• _Exercise objective_
Below are entries. Copy exactly the lines running from the line that holds "(0.005, 2.001), (-0.362, 1.960)], -0.462, 0.462, 0.009)" to the line that holds "back, (0, 1, 0))", with both ends included.

::::

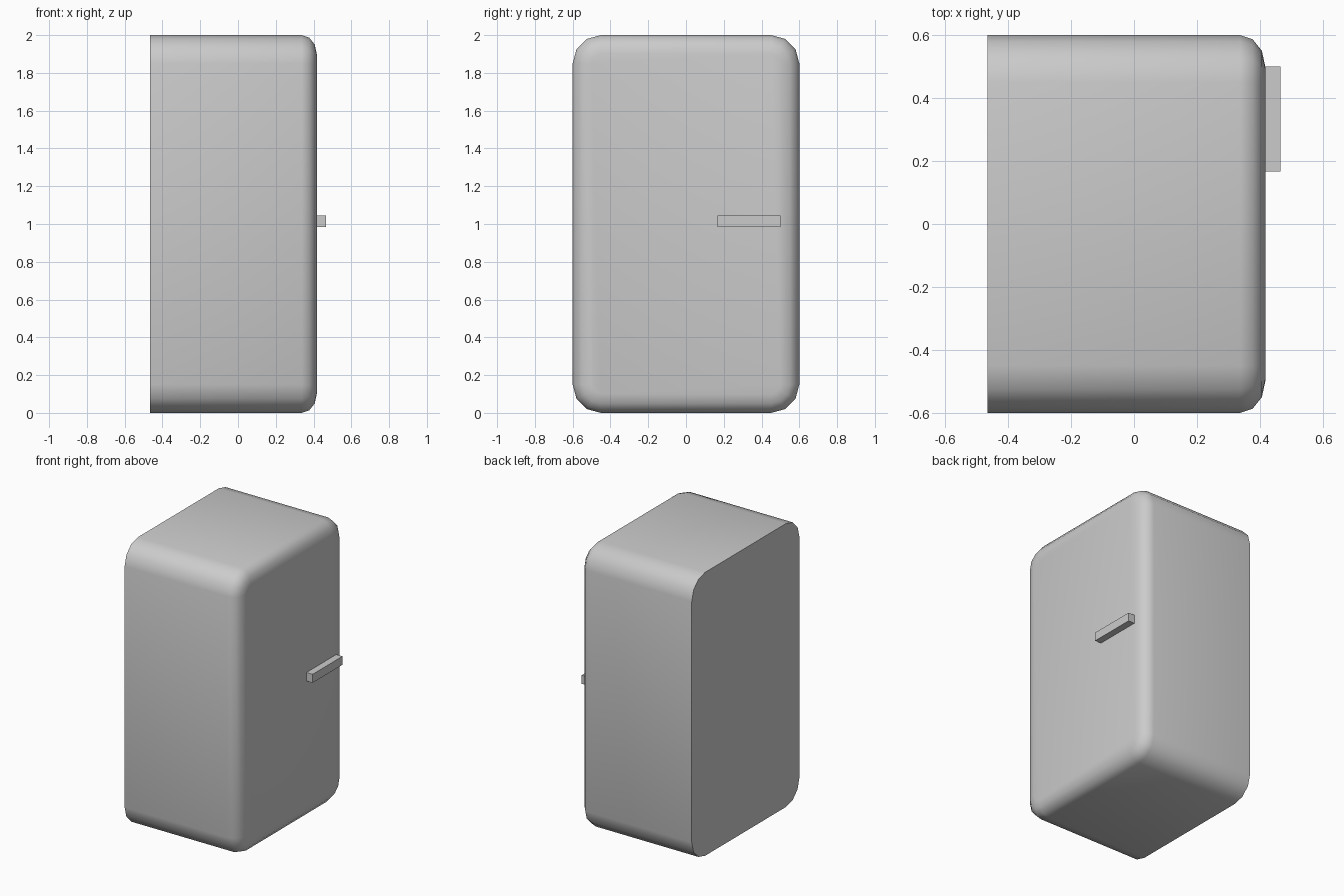
import bpy, bmesh, math

if "Cube" in bpy.data.objects:
    bpy.data.objects.remove(bpy.data.objects["Cube"])

BACK, FRONT = -0.465, 0.417
HALF_W, HALF_H, MID_Z = 0.6, 1.0, 1.0
CORNER, INSET, DEPTH, SEG = 0.15, 0.1, 0.08, 3


def finish(name, bm):
    bmesh.ops.recalc_face_normals(bm, faces=bm.faces)
    mesh = bpy.data.meshes.new(name)
    bm.to_mesh(mesh)
    bm.free()
    obj = bpy.data.objects.new(name, mesh)
    bpy.context.collection.objects.link(obj)
    return obj


def ring(bm, x, inset):
    """Rounded rectangle in the YZ plane, shrunk by inset."""
    r = CORNER - inset
    verts = []
    for q, (sy, sz) in enumerate([(1, 1), (-1, 1), (-1, -1), (1, -1)]):
        for i in range(SEG + 1):
            a = math.pi / 2 * (q + i / SEG)
            verts.append(bm.verts.new((
                x,
                sy * (HALF_W - CORNER) + r * math.cos(a),
                MID_Z + sz * (HALF_H - CORNER) + r * math.sin(a))))
    return verts


# Cabinet: flat back, straight sides, rounded door edge
bm = bmesh.new()
rings = [ring(bm, BACK, 0)]
for i in range(SEG + 1):
    a = math.pi / 2 * i / SEG
    rings.append(ring(bm, FRONT - DEPTH + DEPTH * math.sin(a),
                      INSET * (1 - math.cos(a))))
for r0, r1 in zip(rings, rings[1:]):
    n = len(r0)
    for i in range(n):
        j = (i + 1) % n
        bm.faces.new((r0[i], r0[j], r1[j], r1[i]))
bm.faces.new(rings[0])
bm.faces.new(rings[-1])
cabinet = finish("cabinet", bm)
bpy.context.view_layer.objects.active = cabinet
cabinet.select_set(True)
bpy.ops.object.shade_smooth_by_angle(angle=math.radians(50))

# Door handle bar
bm = bmesh.new()
bmesh.ops.create_cube(bm, size=1)
bmesh.ops.scale(bm, vec=(0.048, 0.333, 0.06), verts=bm.verts)
bmesh.ops.translate(bm, vec=(0.441, 0.334, 1.014), verts=bm.verts)
finish("door_handle", bm)
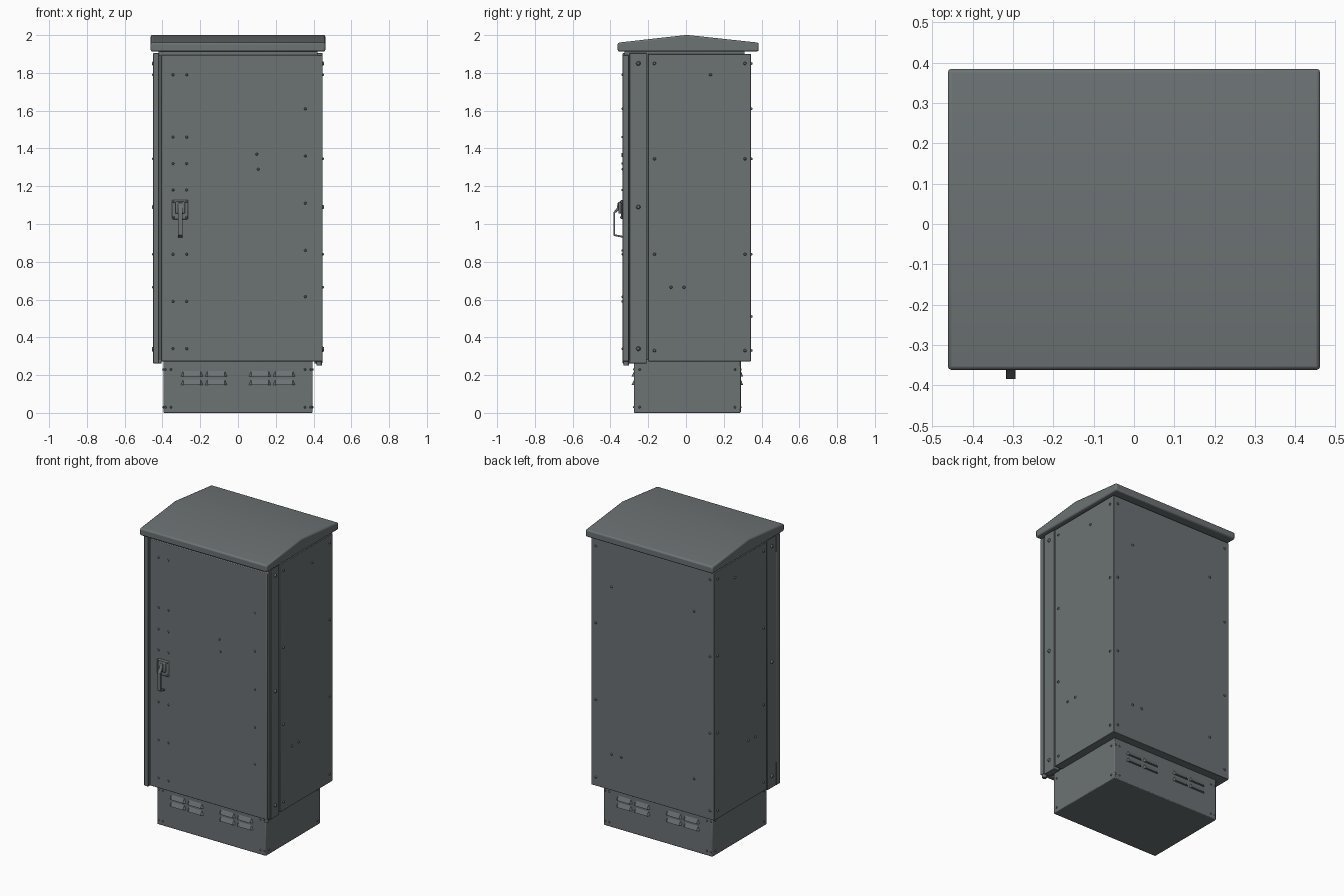
import bpy, bmesh, math
from mathutils import Vector, Matrix

if "Cube" in bpy.data.objects:
    bpy.data.objects.remove(bpy.data.objects["Cube"])


def material(name, rgb):
    m = bpy.data.materials.new(name)
    m.diffuse_color = (*rgb, 1)
    m.use_nodes = True
    m.node_tree.nodes["Principled BSDF"].inputs["Base Color"].default_value = m.diffuse_color
    return m


GREY = material("cabinet grey", (0.150, 0.168, 0.174))


def finish(name, bm, bevel=0, segments=2, smooth=True):
    bmesh.ops.recalc_face_normals(bm, faces=bm.faces)
    me = bpy.data.meshes.new(name)
    bm.to_mesh(me)
    bm.free()
    ob = bpy.data.objects.new(name, me)
    bpy.context.collection.objects.link(ob)
    me.materials.append(GREY)
    if bevel:
        b = ob.modifiers.new("bevel", 'BEVEL')
        b.width, b.segments = bevel, segments
    if smooth:
        bpy.ops.object.select_all(action='DESELECT')
        ob.select_set(True)
        bpy.context.view_layer.objects.active = ob
        bpy.ops.object.shade_smooth_by_angle(angle=math.radians(30))
    return ob


def box(name, x, y, z, bevel=0.003):
    bm = bmesh.new()
    size = Matrix.Diagonal((x[1] - x[0], y[1] - y[0], z[1] - z[0], 1))
    mid = Vector((sum(x) / 2, sum(y) / 2, sum(z) / 2))
    bmesh.ops.create_cube(bm, size=1, matrix=Matrix.Translation(mid) @ size)
    return finish(name, bm, bevel)


def extrude_x(name, profile, x0, x1, bevel):
    """Closed (y, z) outline pushed along x."""
    bm = bmesh.new()
    face = bm.faces.new([bm.verts.new((x0, y, z)) for y, z in profile])
    ext = bmesh.ops.extrude_face_region(bm, geom=[face])
    moved = [g for g in ext["geom"] if isinstance(g, bmesh.types.BMVert)]
    bmesh.ops.translate(bm, verts=moved, vec=(x1 - x0, 0, 0))
    return finish(name, bm, bevel)


def screws(name, points, normal, radius=0.008, height=0.007):
    """Low domed screw heads standing on a wall."""
    bm = bmesh.new()
    n = Vector(normal)
    rot = n.to_track_quat('Z', 'Y').to_matrix().to_4x4()
    for p in points:
        at = Matrix.Translation(Vector(p) + n * height / 2)
        bmesh.ops.create_cone(bm, cap_ends=True, segments=12, radius1=radius,
                              radius2=radius * 0.6, depth=height, matrix=at @ rot)
    return finish(name, bm)


def louvers(name, y, side):
    """Pressed vents: two groups of two by two, open towards the bottom."""
    bm = bmesh.new()
    for group in (-0.18, 0.18):
        for dx in (-0.064, 0.064):
            for z in (0.205, 0.160):
                c, w, out = group + dx, 0.058, y + side * 0.013
                pts = [(c - w, y, z - .012), (c + w, y, z - .012),
                       (c + w * .8, y, z + .016), (c - w * .8, y, z + .016),
                       (c - w * .75, out, z - .012), (c + w * .75, out, z - .012)]
                v = [bm.verts.new(p) for p in pts]
                for f in ((0, 1, 5, 4), (4, 5, 2, 3), (0, 4, 3), (1, 2, 5), (0, 3, 2, 1)):
                    bm.faces.new([v[i] for i in f])
    return finish(name, bm, smooth=False)


# Plinth with vents and corner screws
box("plinth", (-0.395, 0.395), (-0.275, 0.29), (0, 0.28), 0.005)
for side, y, word in ((-1, -0.275, "front"), (1, 0.29, "back")):
    louvers("plinth_vents_" + word, y, side)
    pts = [(s * x, y, z) for s in (-1, 1) for x, z in
           ((0.385, 0.23), (0.355, 0.23), (0.385, 0.03), (0.355, 0.03))]
    screws("plinth_screws_" + word, pts, (0, side, 0), 0.006, 0.005)
for s, word in ((-1, "left"), (1, "right")):
    screws("plinth_screws_" + word,
           [(s * 0.395, y, z) for y in (-0.245, 0.26) for z in (0.03, 0.23)],
           (s, 0, 0), 0.006, 0.005)

# Cabinet shell, inner core and neck under the roof
box("cabinet_body", (-0.447, 0.447), (-0.201, 0.344), (0.273, 1.90))
box("inner_core", (-0.425, 0.425), (-0.305, -0.19), (0.28, 1.895), 0)
box("roof_neck", (-0.42, 0.42), (-0.325, 0.31), (1.89, 1.925), 0)

# Front corner posts, door and the latch-side strip
for s, word in ((-1, "left"), (1, "right")):
    x = sorted((s * 0.405, s * 0.447))
    box("corner_post_" + word, x, (-0.299, -0.208), (0.262, 1.905))
    screws("post_screws_" + word, [(s * 0.447, -0.252, z) for z in (1.85, 1.09, 0.34)],
           (s, 0, 0), 0.012, 0.009)
box("door", (-0.408, 0.447), (-0.335, -0.303), (0.273, 1.895), 0.004)
box("front_strip", (-0.449, -0.418), (-0.335, -0.295), (0.262, 1.905))
bm = bmesh.new()
bmesh.ops.create_cone(bm, cap_ends=True, segments=16, radius1=0.014, radius2=0.014,
                      depth=0.03, matrix=Matrix.Translation((0.430, -0.317, 0.267)))
finish("hinge_pin", bm)

# Roof: shallow gable with rounded rim
extrude_x("roof", [(-0.362, 1.913), (0.385, 1.913), (0.385, 1.960),
                   (0.005, 2.001), (-0.362, 1.960)], -0.462, 0.462, 0.009)

# Door screws
door_pts = [(x, -0.335, z) for x in (-0.344, -0.272)
            for z in (1.79, 1.46, 1.32, 1.18, 0.84, 0.59, 0.34)]
door_pts += [(0.357, -0.335, z) for z in (1.61, 1.36, 1.11, 0.86, 0.615)]
door_pts += [(0.10, -0.335, 1.37), (0.107, -0.335, 1.29)]
screws("door_screws", door_pts, (0, -1, 0), 0.007, 0.006)

# Side and back panel screws
rows = (1.85, 1.345, 0.84, 0.33)
for s, word in ((-1, "left"), (1, "right")):
    pts = [(s * 0.447, y, z) for y in (-0.167, 0.312) for z in rows]
    pts += [(s * 0.447, y, z) for y, z in ((0.13, 1.79), (-0.08, 0.665), (-0.01, 0.665))]
    screws("side_screws_" + word, pts, (s, 0, 0))
back = [(x, 0.344, z) for x in (-0.415, 0.415) for z in rows]
back += [(x, 0.344, z) for x, z in ((0.30, 1.61), (-0.30, 1.61), (0.30, 0.51),
                                    (0.23, 0.51), (-0.30, 0.51))]
screws("back_screws", back, (0, 1, 0))

# Swing handle: plate, lock housing and bent lever
box("handle_plate", (-0.349, -0.264), (-0.345, -0.333), (1.025, 1.128), 0.006)
box("lock_housing", (-0.332, -0.281), (-0.358, -0.340), (1.055, 1.118), 0.006)
extrude_x("handle_lever", [(-0.352, 1.115), (-0.362, 1.112), (-0.366, 1.085),
                           (-0.385, 1.060), (-0.385, 0.942), (-0.378, 0.936),
                           (-0.336, 0.928), (-0.336, 0.937), (-0.376, 0.945),
                           (-0.376, 1.056), (-0.352, 1.078)], -0.317, -0.294, 0.001)
screws("handle_screws", [(x, -0.345, z) for x in (-0.341, -0.272) for z in (1.035, 1.118)],
       (0, -1, 0), 0.006, 0.005)
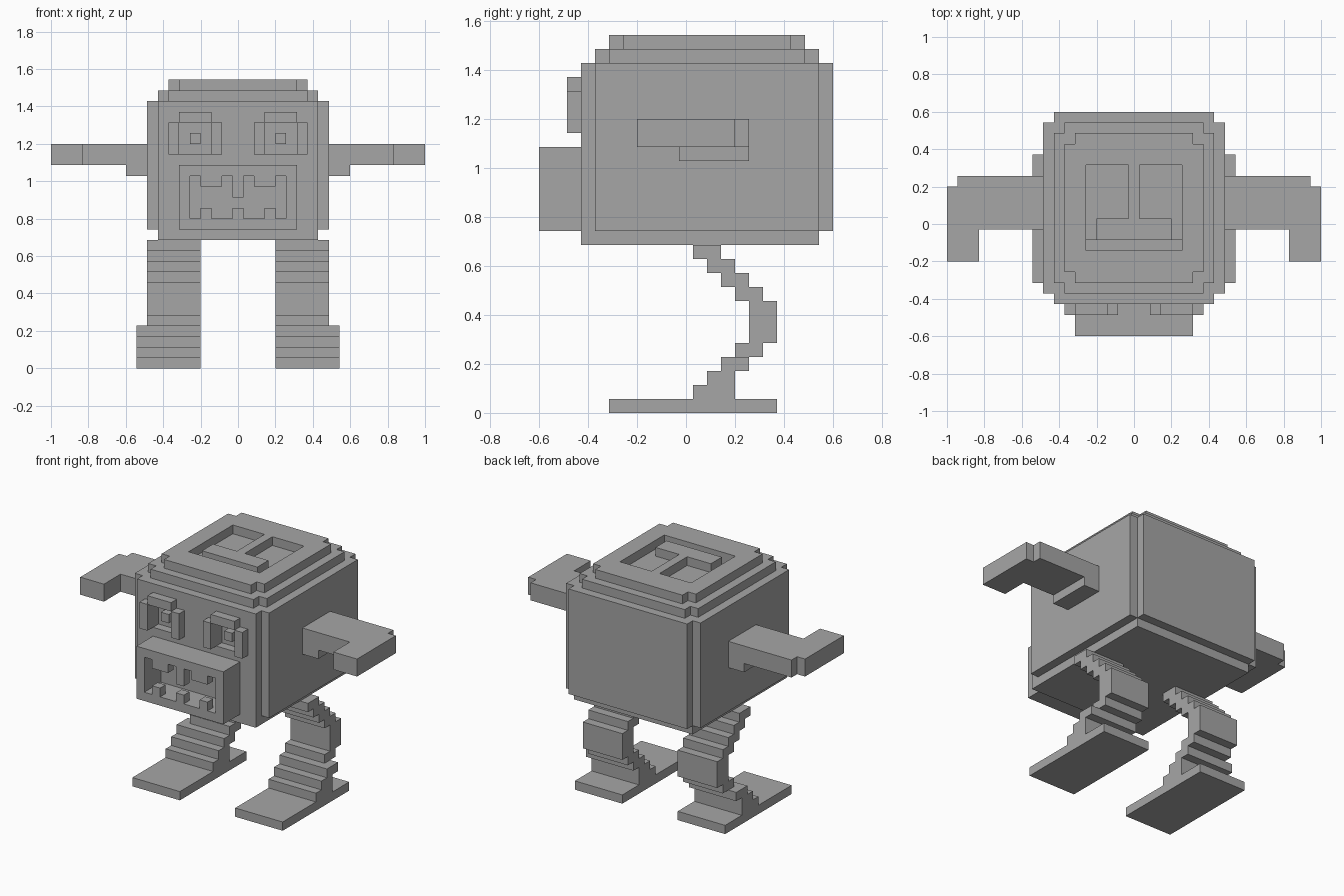
import bpy, bmesh, math
from itertools import product
from mathutils import Vector

if "Cube" in bpy.data.objects:
    bpy.data.objects.remove(bpy.data.objects["Cube"])

U = 2 / 35  # one block
grey = bpy.data.materials.new("plain grey")
grey.use_nodes = True
grey.diffuse_color = (0.38, 0.38, 0.38, 1)
grey.node_tree.nodes["Principled BSDF"].inputs["Base Color"].default_value = (0.38, 0.38, 0.38, 1)


def cells(x0, x1, y0, y1, z0, z1):
    """Blocks inside a box; blocks are centred on whole x and y."""
    return set(product(range(math.ceil(x0), math.floor(x1) + 1),
                       range(math.ceil(y0), math.floor(y1) + 1), range(z0, z1)))


def wide(half, *rest):
    return cells(-half, half, *rest)


def mirror(blocks):
    return {(-x, y, z) for x, y, z in blocks}


def both(blocks):
    return blocks | mirror(blocks)


def build(name, blocks):
    """Skin the outside of a set of blocks and merge its flat faces."""
    bm = bmesh.new()
    corners = {}

    def vert(p):
        key = tuple(round(2 * c) for c in p)
        if key not in corners:
            corners[key] = bm.verts.new(p * U)
        return corners[key]

    for b in sorted(blocks):
        centre = Vector(b) + Vector((0, 0, 0.5))
        for axis, sign in product(range(3), (-1, 1)):
            n, u = Vector(), Vector()
            n[axis], u[(axis + 1) % 3] = sign, 1
            if tuple(int(b[i] + n[i]) for i in range(3)) in blocks:
                continue
            v = n.cross(u)
            mid = centre + n / 2
            bm.faces.new([vert(mid + (s * u + t * v) / 2)
                          for s, t in ((-1, -1), (1, -1), (1, 1), (-1, 1))])
    bmesh.ops.dissolve_limit(bm, angle_limit=0.01, verts=bm.verts[:], edges=bm.edges[:])
    mesh = bpy.data.meshes.new(name)
    bm.to_mesh(mesh)
    bm.free()
    mesh.materials.append(grey)
    obj = bpy.data.objects.new(name, mesh)
    bpy.context.collection.objects.link(obj)


# Body with stepped edges and a stepped lid
body = wide(7.5, -7.5, 10.5, 13, 25) | wide(8.5, -6.5, 9.5, 13, 25)
body |= wide(7.5, -7.5, 9.5, 12, 13)
body |= wide(7.5, -5.5, 8.5, 25, 26) | wide(6.5, -6.5, 9.5, 25, 26)
body |= wide(6.5, -4.5, 7.5, 26, 27) | wide(5.5, -5.5, 8.5, 26, 27)
# Recess in the lid around a raised T
body -= wide(4.5, -1.5, 5.5, 26, 27) | wide(4.5, -2.5, -1.5, 25, 27)
body |= wide(3.5, -1.5, 0.5, 26, 27) | wide(0.5, 0.5, 5.5, 26, 27)
# Eye sockets with pupils
body -= both(cells(2.5, 5.5, -7.5, -6.5, 20, 23))
body |= both(cells(3.5, 4.5, -7.5, -6.5, 21, 22))
build("body", body)

# Eye frames: two posts and a brow
frame = cells(1.5, 2.5, -8.5, -7.5, 20, 23) | cells(5.5, 6.5, -8.5, -7.5, 20, 23)
frame |= cells(2.5, 5.5, -8.5, -7.5, 23, 24)

# Muzzle with an open mouth and teeth
muzzle = wide(5.5, -10.5, -7.5, 13, 19) - wide(4.5, -10.5, -7.5, 14, 18)
muzzle |= both(cells(1.5, 3.5, -10.5, -9.5, 17, 18)) | wide(0.5, -10.5, -9.5, 16, 18)
muzzle |= both(cells(2.5, 3.5, -10.5, -9.5, 14, 15)) | wide(0.5, -10.5, -9.5, 14, 15)
build("muzzle", muzzle)

# Arm with a shoulder bracket and forward hand
arm = cells(8.5, 16.5, -0.5, 4.5, 19, 21) | cells(14.5, 17.5, -3.5, 3.5, 19, 21)
arm |= cells(8.5, 10.5, -0.5, 4.5, 18, 19)

# Leg: back and front of each step, from the sole up
steps = [(-5.5, 6.5), (0.5, 3.5), (1.5, 3.5), (2.5, 4.5), (3.5, 5.5)]
steps += [(4.5, 6.5)] * 3
steps += [(3.5 - i, 5.5 - i) for i in range(4)]
leg = set()
for z, (y0, y1) in enumerate(steps):
    leg |= cells(3.5, 9.5 if z < 4 else 8.5, y0, y1, z, z + 1)

for part, blocks in (("eye_frame", frame), ("arm", arm), ("leg", leg)):
    build("left_" + part, blocks)
    build("right_" + part, mirror(blocks))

::::

• _Expected output_
                   (0.005, 2.001), (-0.362, 1.960)], -0.462, 0.462, 0.009)

# Door screws
door_pts = [(x, -0.335, z) for x in (-0.344, -0.272)
            for z in (1.79, 1.46, 1.32, 1.18, 0.84, 0.59, 0.34)]
door_pts += [(0.357, -0.335, z) for z in (1.61, 1.36, 1.11, 0.86, 0.615)]
door_pts += [(0.10, -0.335, 1.37), (0.107, -0.335, 1.29)]
screws("door_screws", door_pts, (0, -1, 0), 0.007, 0.006)

# Side and back panel screws
rows = (1.85, 1.345, 0.84, 0.33)
for s, word in ((-1, "left"), (1, "right")):
    pts = [(s * 0.447, y, z) for y in (-0.167, 0.312) for z in rows]
    pts += [(s * 0.447, y, z) for y, z in ((0.13, 1.79), (-0.08, 0.665), (-0.01, 0.665))]
    screws("side_screws_" + word, pts, (s, 0, 0))
back = [(x, 0.344, z) for x in (-0.415, 0.415) for z in rows]
back += [(x, 0.344, z) for x, z in ((0.30, 1.61), (-0.30, 1.61), (0.30, 0.51),
                                    (0.23, 0.51), (-0.30, 0.51))]
screws("back_screws", back, (0, 1, 0))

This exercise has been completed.